━━ Provided records

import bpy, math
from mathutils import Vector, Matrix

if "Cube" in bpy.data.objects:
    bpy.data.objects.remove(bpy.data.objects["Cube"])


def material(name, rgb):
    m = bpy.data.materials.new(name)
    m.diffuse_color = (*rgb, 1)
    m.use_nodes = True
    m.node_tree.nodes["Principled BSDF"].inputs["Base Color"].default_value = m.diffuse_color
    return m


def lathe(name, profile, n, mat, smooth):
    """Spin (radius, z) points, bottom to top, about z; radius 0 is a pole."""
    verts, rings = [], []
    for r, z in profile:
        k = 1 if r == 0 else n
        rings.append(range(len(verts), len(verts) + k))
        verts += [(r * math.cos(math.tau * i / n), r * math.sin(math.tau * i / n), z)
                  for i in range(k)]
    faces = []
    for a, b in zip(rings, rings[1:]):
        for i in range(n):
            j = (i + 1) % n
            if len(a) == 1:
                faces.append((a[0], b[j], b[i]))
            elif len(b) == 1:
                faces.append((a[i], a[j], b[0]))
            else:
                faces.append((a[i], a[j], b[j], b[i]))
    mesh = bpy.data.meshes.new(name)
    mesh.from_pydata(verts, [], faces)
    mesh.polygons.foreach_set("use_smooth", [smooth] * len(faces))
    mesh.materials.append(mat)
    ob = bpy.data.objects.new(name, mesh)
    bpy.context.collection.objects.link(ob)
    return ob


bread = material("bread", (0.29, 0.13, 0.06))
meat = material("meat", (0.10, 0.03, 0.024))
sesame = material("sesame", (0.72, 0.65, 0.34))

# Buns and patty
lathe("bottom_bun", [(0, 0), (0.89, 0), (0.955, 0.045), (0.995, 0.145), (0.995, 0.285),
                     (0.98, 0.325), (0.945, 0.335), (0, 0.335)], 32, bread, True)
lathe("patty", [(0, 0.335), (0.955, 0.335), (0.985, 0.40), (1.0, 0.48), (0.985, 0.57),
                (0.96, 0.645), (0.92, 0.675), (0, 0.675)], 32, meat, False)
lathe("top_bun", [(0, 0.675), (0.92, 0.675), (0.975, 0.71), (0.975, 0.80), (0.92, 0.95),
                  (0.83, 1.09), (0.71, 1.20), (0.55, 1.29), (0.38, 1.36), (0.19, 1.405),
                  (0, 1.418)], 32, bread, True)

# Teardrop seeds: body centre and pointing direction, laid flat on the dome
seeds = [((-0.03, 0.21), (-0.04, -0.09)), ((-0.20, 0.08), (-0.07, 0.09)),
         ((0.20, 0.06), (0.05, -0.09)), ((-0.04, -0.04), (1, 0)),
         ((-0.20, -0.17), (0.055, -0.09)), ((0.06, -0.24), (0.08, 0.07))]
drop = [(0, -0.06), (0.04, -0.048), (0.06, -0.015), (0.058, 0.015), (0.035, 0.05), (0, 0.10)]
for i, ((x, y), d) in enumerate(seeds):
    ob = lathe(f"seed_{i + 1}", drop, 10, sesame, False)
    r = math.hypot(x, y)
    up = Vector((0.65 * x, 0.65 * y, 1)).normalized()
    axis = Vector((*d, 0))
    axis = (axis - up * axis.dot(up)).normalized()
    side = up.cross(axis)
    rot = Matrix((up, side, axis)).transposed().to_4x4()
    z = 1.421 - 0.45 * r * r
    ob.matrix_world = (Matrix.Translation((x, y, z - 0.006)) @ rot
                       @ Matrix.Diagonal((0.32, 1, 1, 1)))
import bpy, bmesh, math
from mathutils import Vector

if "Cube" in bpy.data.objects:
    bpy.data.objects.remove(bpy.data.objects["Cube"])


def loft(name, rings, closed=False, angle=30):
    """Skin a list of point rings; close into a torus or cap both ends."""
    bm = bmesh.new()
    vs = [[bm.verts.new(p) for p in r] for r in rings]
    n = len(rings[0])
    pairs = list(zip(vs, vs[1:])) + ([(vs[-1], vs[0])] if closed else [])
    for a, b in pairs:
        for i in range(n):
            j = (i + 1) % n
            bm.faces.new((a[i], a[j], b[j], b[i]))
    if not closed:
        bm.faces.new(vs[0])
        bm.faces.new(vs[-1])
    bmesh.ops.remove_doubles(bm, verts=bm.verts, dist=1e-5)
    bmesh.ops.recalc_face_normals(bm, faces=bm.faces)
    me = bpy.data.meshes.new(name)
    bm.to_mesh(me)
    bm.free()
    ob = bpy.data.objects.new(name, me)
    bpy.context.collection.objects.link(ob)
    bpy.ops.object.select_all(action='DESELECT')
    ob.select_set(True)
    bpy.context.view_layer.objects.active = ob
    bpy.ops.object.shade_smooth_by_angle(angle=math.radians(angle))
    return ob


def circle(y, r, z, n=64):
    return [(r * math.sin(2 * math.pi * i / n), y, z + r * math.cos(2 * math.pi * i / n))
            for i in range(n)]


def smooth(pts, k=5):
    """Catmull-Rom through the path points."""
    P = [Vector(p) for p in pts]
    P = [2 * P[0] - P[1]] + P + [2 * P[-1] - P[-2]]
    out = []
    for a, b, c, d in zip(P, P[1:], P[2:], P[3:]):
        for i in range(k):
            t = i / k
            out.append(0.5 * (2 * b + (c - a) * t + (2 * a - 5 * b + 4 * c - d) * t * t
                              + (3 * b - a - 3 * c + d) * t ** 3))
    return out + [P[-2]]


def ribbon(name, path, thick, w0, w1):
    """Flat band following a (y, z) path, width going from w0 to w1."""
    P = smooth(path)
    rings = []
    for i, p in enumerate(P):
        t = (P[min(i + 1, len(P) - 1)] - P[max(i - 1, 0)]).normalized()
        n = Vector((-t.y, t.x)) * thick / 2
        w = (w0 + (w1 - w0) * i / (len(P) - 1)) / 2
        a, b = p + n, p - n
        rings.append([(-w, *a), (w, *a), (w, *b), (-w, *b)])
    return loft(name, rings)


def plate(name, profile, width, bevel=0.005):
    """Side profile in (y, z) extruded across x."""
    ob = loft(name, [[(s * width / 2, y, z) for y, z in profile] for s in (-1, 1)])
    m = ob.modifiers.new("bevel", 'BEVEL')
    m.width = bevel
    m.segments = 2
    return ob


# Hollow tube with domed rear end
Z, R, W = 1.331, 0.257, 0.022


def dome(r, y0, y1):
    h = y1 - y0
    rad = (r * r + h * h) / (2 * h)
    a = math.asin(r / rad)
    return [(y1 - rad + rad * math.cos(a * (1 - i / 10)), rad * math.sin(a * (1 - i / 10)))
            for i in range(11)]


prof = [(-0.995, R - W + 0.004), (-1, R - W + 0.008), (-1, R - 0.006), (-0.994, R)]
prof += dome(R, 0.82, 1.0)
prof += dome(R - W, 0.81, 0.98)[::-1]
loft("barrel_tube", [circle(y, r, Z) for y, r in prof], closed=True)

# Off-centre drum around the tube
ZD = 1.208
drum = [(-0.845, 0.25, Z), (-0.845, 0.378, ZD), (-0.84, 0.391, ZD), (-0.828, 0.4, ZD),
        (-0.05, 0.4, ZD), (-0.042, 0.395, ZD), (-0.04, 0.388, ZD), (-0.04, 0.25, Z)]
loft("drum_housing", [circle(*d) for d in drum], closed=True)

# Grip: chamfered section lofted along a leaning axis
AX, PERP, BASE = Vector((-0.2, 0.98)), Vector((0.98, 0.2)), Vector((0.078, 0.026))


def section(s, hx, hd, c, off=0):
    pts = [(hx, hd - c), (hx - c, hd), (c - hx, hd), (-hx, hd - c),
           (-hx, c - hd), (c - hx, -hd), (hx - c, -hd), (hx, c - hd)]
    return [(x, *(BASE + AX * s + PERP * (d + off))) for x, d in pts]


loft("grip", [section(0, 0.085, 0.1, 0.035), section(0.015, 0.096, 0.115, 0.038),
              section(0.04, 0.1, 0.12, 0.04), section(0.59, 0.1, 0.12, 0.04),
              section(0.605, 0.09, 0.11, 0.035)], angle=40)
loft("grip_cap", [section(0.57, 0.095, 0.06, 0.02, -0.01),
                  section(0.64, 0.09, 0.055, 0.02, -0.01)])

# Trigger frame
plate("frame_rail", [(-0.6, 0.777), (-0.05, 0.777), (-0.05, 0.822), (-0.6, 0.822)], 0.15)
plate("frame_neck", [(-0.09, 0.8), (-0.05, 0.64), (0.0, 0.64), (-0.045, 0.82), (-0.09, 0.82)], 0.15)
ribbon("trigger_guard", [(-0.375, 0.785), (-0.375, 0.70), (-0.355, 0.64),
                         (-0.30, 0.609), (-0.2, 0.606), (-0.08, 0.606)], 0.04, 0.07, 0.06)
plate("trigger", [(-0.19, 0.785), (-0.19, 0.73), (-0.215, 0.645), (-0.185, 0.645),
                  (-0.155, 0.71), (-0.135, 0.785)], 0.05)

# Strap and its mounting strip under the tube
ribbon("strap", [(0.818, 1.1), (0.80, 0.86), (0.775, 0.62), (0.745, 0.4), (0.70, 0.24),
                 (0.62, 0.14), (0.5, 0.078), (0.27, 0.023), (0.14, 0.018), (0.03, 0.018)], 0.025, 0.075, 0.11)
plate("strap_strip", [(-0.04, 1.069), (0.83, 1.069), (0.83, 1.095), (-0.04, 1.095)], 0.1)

━━━━

◆ **Problem**
Copy range, inclusive: the line holding "0.05), (0, 0.10)]" to the line holding "z = 1.421 - 0.45 * r * r". Reproduce exactly those lines of the records above and no others.

◆ **Your solution**
drop = [(0, -0.06), (0.04, -0.048), (0.06, -0.015), (0.058, 0.015), (0.035, 0.05), (0, 0.10)]
for i, ((x, y), d) in enumerate(seeds):
    ob = lathe(f"seed_{i + 1}", drop, 10, sesame, False)
    r = math.hypot(x, y)
    up = Vector((0.65 * x, 0.65 * y, 1)).normalized()
    axis = Vector((*d, 0))
    axis = (axis - up * axis.dot(up)).normalized()
    side = up.cross(axis)
    rot = Matrix((up, side, axis)).transposed().to_4x4()
    z = 1.421 - 0.45 * r * r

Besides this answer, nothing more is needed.